| SOURCE RECORDS |
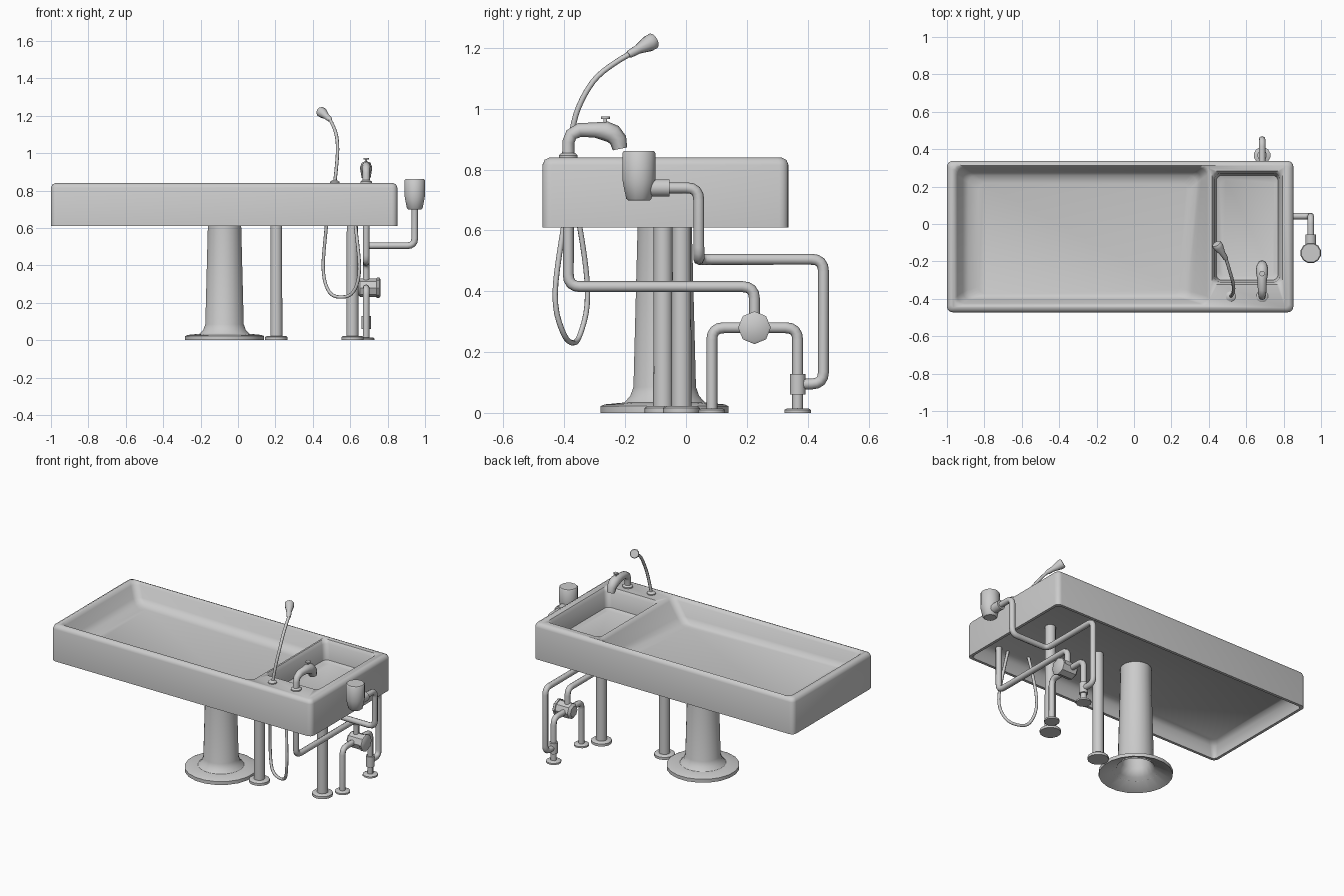
import bpy, bmesh, math
from mathutils import Vector

cube = bpy.data.objects.get("Cube")
if cube:
    bpy.data.objects.remove(cube, do_unlink=True)

grey = bpy.data.materials.new("plain_grey")
grey.use_nodes = True
colour = (0.6, 0.6, 0.6, 1)
grey.diffuse_color = colour
grey.node_tree.nodes["Principled BSDF"].inputs["Base Color"].default_value = colour


def select(ob):
    bpy.ops.object.select_all(action="DESELECT")
    ob.select_set(True)
    bpy.context.view_layer.objects.active = ob


def smooth(ob, angle=40):
    select(ob)
    bpy.ops.object.shade_smooth_by_angle(angle=math.radians(angle))


def add_mesh(name, bm):
    bmesh.ops.recalc_face_normals(bm, faces=bm.faces)
    me = bpy.data.meshes.new(name)
    bm.to_mesh(me)
    bm.free()
    me.materials.append(grey)
    ob = bpy.data.objects.new(name, me)
    bpy.context.collection.objects.link(ob)
    return ob


def loft(name, rings):
    """Skin a stack of closed rings and cap both ends."""
    bm = bmesh.new()
    loops = [[bm.verts.new(p) for p in ring] for ring in rings]
    for a, b in zip(loops, loops[1:]):
        n = len(a)
        for i in range(n):
            bm.faces.new((a[i], a[(i + 1) % n], b[(i + 1) % n], b[i]))
    bm.faces.new(loops[0])
    bm.faces.new(loops[-1])
    return add_mesh(name, bm)


def rounded(x0, x1, y0, y1, z, r, skew=0, tilt=0):
    """Rounded rectangle; skew slants its +x end, tilt drops it along x."""
    ring = []
    corners = ((x1 - r, y1 - r), (x0 + r, y1 - r), (x0 + r, y0 + r), (x1 - r, y0 + r))
    for k, (cx, cy) in enumerate(corners):
        for i in range(5):
            a = math.pi / 2 * (k + i / 4)
            x, y = cx + r * math.cos(a), cy + r * math.sin(a)
            if k == 3:
                x -= skew
            ring.append((x, y, z - tilt * (x - x0)))
    return ring


def lathe(name, profile, origin, sides=16, axis=(0, 0, 1), phase=0.5):
    """Turn (radius, height) pairs round an axis through origin."""
    turn = Vector((0, 0, 1)).rotation_difference(Vector(axis))
    rings = []
    for r, h in profile:
        rings.append([turn @ Vector((r * math.cos(t), r * math.sin(t), h)) + Vector(origin)
                      for t in (2 * math.pi * (i + phase) / sides for i in range(sides))])
    smooth(loft(name, rings))


def tube(name, points, r, bend=0.04, radii=None, spline="POLY"):
    """Round pipe through points, with rounded corners when it is straight-run."""
    pts = [Vector(p) for p in points]
    path = pts
    if spline == "POLY" and bend:
        path = [pts[0]]
        for a, b, c in zip(pts, pts[1:], pts[2:]):
            p, q = b + (a - b).normalized() * bend, b + (c - b).normalized() * bend
            for i in range(5):
                t = i / 4
                path.append(p * (1 - t) ** 2 + b * 2 * t * (1 - t) + q * t * t)
        path.append(pts[-1])
    cu = bpy.data.curves.new(name, "CURVE")
    cu.dimensions = "3D"
    cu.bevel_depth = r
    cu.bevel_resolution = 2
    cu.use_fill_caps = True
    sp = cu.splines.new(spline)
    sp.points.add(len(path) - 1)
    for i, p in enumerate(path):
        sp.points[i].co = (*p, 1)
        sp.points[i].radius = radii[i] if radii else 1
    if spline == "NURBS":
        sp.use_endpoint_u = True
        sp.order_u = 3
        sp.resolution_u = 4
    cu.materials.append(grey)
    ob = bpy.data.objects.new(name, cu)
    bpy.context.collection.objects.link(ob)
    select(ob)
    bpy.ops.object.convert(target="MESH")
    smooth(bpy.context.object, 50)


# Table top: rounded block with hollows cut for basin, sink and underside
def inset(d, z, r):
    return rounded(-1 + d, 0.852 - d, -0.472 + d, 0.337 - d, z, r)


table = loft("table_top", [inset(0, 0.61, 0.03), inset(0, 0.815, 0.03),
                           inset(0.007, 0.832, 0.026), inset(0.024, 0.84, 0.02)])
basin = loft("basin_cutter", [
    rounded(-0.83, 0.29, -0.375, 0.22, 0.722, 0.04, 0.05, 0.014),
    rounded(-0.885, 0.335, -0.392, 0.26, 0.732, 0.04, 0.05, 0.014),
    rounded(-0.915, 0.36, -0.405, 0.28, 0.757, 0.04, 0.04, 0.01),
    rounded(-0.945, 0.39, -0.425, 0.3, 0.823, 0.04),
    rounded(-0.962, 0.407, -0.44, 0.315, 0.842, 0.04)])
sink = loft("sink_cutter", [
    rounded(0.46, 0.75, -0.28, 0.24, 0.712, 0.03),
    rounded(0.44, 0.77, -0.30, 0.26, 0.722, 0.03),
    rounded(0.43, 0.78, -0.31, 0.27, 0.82, 0.03),
    rounded(0.415, 0.795, -0.325, 0.285, 0.842, 0.03)])
under = loft("underside_cutter", [inset(0.016, 0.60, 0.025), inset(0.02, 0.63, 0.025),
                                  inset(0.035, 0.675, 0.03), inset(0.06, 0.697, 0.03)])
for cutter in (basin, sink, under):
    mod = table.modifiers.new(cutter.name, "BOOLEAN")
    mod.operation = "DIFFERENCE"
    mod.solver = "EXACT"
    mod.object = cutter
    select(table)
    bpy.ops.object.modifier_apply(modifier=mod.name)
    bpy.data.objects.remove(cutter, do_unlink=True)
smooth(table, 50)

# Pedestal with hollow flared foot, and two slim legs
lathe("pedestal", [(0.07, 0.3), (0.085, 0.09), (0.11, 0.045), (0.2, 0.006), (0.213, 0), (0.213, 0.022),
                   (0.2, 0.028), (0.135, 0.034), (0.115, 0.055), (0.104, 0.085), (0.09, 0.62), (0.09, 0.7)],
      (-0.072, -0.07, 0), 20)
for name, x, y in (("inner_leg", 0.205, -0.075), ("outer_leg", 0.612, -0.015)):
    lathe(name, [(0.061, 0), (0.061, 0.016), (0.053, 0.022), (0.033, 0.022), (0.031, 0.7)], (x, y, 0), 14)

# Plumbing under the sink
X, CUP = 0.685, 0.945
tube("supply_pipe", [(X, -0.387, 0.7), (X, -0.387, 0.415), (X, 0.225, 0.415), (X, 0.225, 0.29)], 0.018)
for name, y in (("near_floor_pipe", 0.085), ("far_floor_pipe", 0.367)):
    tube(name, [(X, 0.225, 0.28), (X, y, 0.28), (X, y, 0.005)], 0.018)
    lathe(name + "_flange", [(0.045, 0), (0.045, 0.01), (0.036, 0.015)], (X, y, 0), 12)
lathe("valve", [(0.035, -0.045), (0.049, -0.032), (0.049, 0.055), (0.054, 0.057), (0.054, 0.07), (0.046, 0.076)],
      (X, 0.225, 0.28), 8, (1, 0, 0), 0)
lathe("pipe_collar", [(0.026, 0.06), (0.026, 0.128)], (X, 0.367, 0), 12)
tube("waste_pipe", [(X, 0.367, 0.095), (X, 0.452, 0.095), (X, 0.452, 0.505), (X, 0.042, 0.505),
                    (CUP, 0.042, 0.505), (CUP, 0.042, 0.74), (CUP, -0.1, 0.74)], 0.018)

# Side cup with its connector
lathe("cup_connector", [(0.029, 0), (0.029, 0.08)], (CUP, -0.135, 0.74), 12, (0, 1, 0))
lathe("side_cup", [(0.036, 0.698), (0.043, 0.704), (0.053, 0.75), (0.056, 0.768), (0.056, 0.855), (0.051, 0.861)],
      (CUP, -0.155, 0), 12)

# Tap with thickening spout and a small knob
tube("tap", [(X, -0.387, 0.835), (X, -0.387, 0.89), (X, -0.377, 0.915), (X, -0.35, 0.93), (X, -0.30, 0.93),
             (X, -0.265, 0.927), (X, -0.24, 0.917), (X, -0.223, 0.897), (X, -0.217, 0.868)], 0.02, 0,
     [1, 1, 1.05, 1.15, 1.25, 1.6, 1.6, 1.45, 1.2])
lathe("tap_base", [(0.032, 0.838), (0.032, 0.847), (0.022, 0.855)], (X, -0.387, 0), 12)
lathe("tap_knob", [(0.006, 0.94), (0.006, 0.966), (0.015, 0.967), (0.015, 0.975)], (X, -0.265, 0), 10)

# Spray arm, its head, and the hose loop hanging below
lathe("spray_base", [(0.027, 0.838), (0.027, 0.846), (0.013, 0.855)], (0.517, -0.387, 0), 12)
tube("spray_arm", [(0.517, -0.387, 0.84), (0.53, -0.375, 0.95), (0.534, -0.335, 1.05),
                   (0.52, -0.275, 1.13), (0.49, -0.18, 1.183)], 0.009, spline="NURBS")
lathe("spray_head", [(0.01, -0.005), (0.014, 0.005), (0.016, 0.04), (0.028, 0.085), (0.028, 0.1),
                     (0.025, 0.106)], (0.492, -0.187, 1.179), 10, (-0.05, 0.08, 0.044))
tube("hose_loop", [(0.482, -0.365, 0.7), (0.465, -0.335, 0.54), (0.45, -0.318, 0.36), (0.485, -0.35, 0.245),
                   (0.55, -0.37, 0.225), (0.62, -0.40, 0.245), (0.655, -0.437, 0.36), (0.637, -0.415, 0.54),
                   (0.617, -0.387, 0.7)], 0.009, spline="NURBS")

| WORK REQUIRED |
Scan the listing for the string "data". Copy each line that has it.

| RESULT |
cube = bpy.data.objects.get("Cube")
    bpy.data.objects.remove(cube, do_unlink=True)
grey = bpy.data.materials.new("plain_grey")
    me = bpy.data.meshes.new(name)
    ob = bpy.data.objects.new(name, me)
    cu = bpy.data.curves.new(name, "CURVE")
    ob = bpy.data.objects.new(name, cu)
    bpy.data.objects.remove(cutter, do_unlink=True)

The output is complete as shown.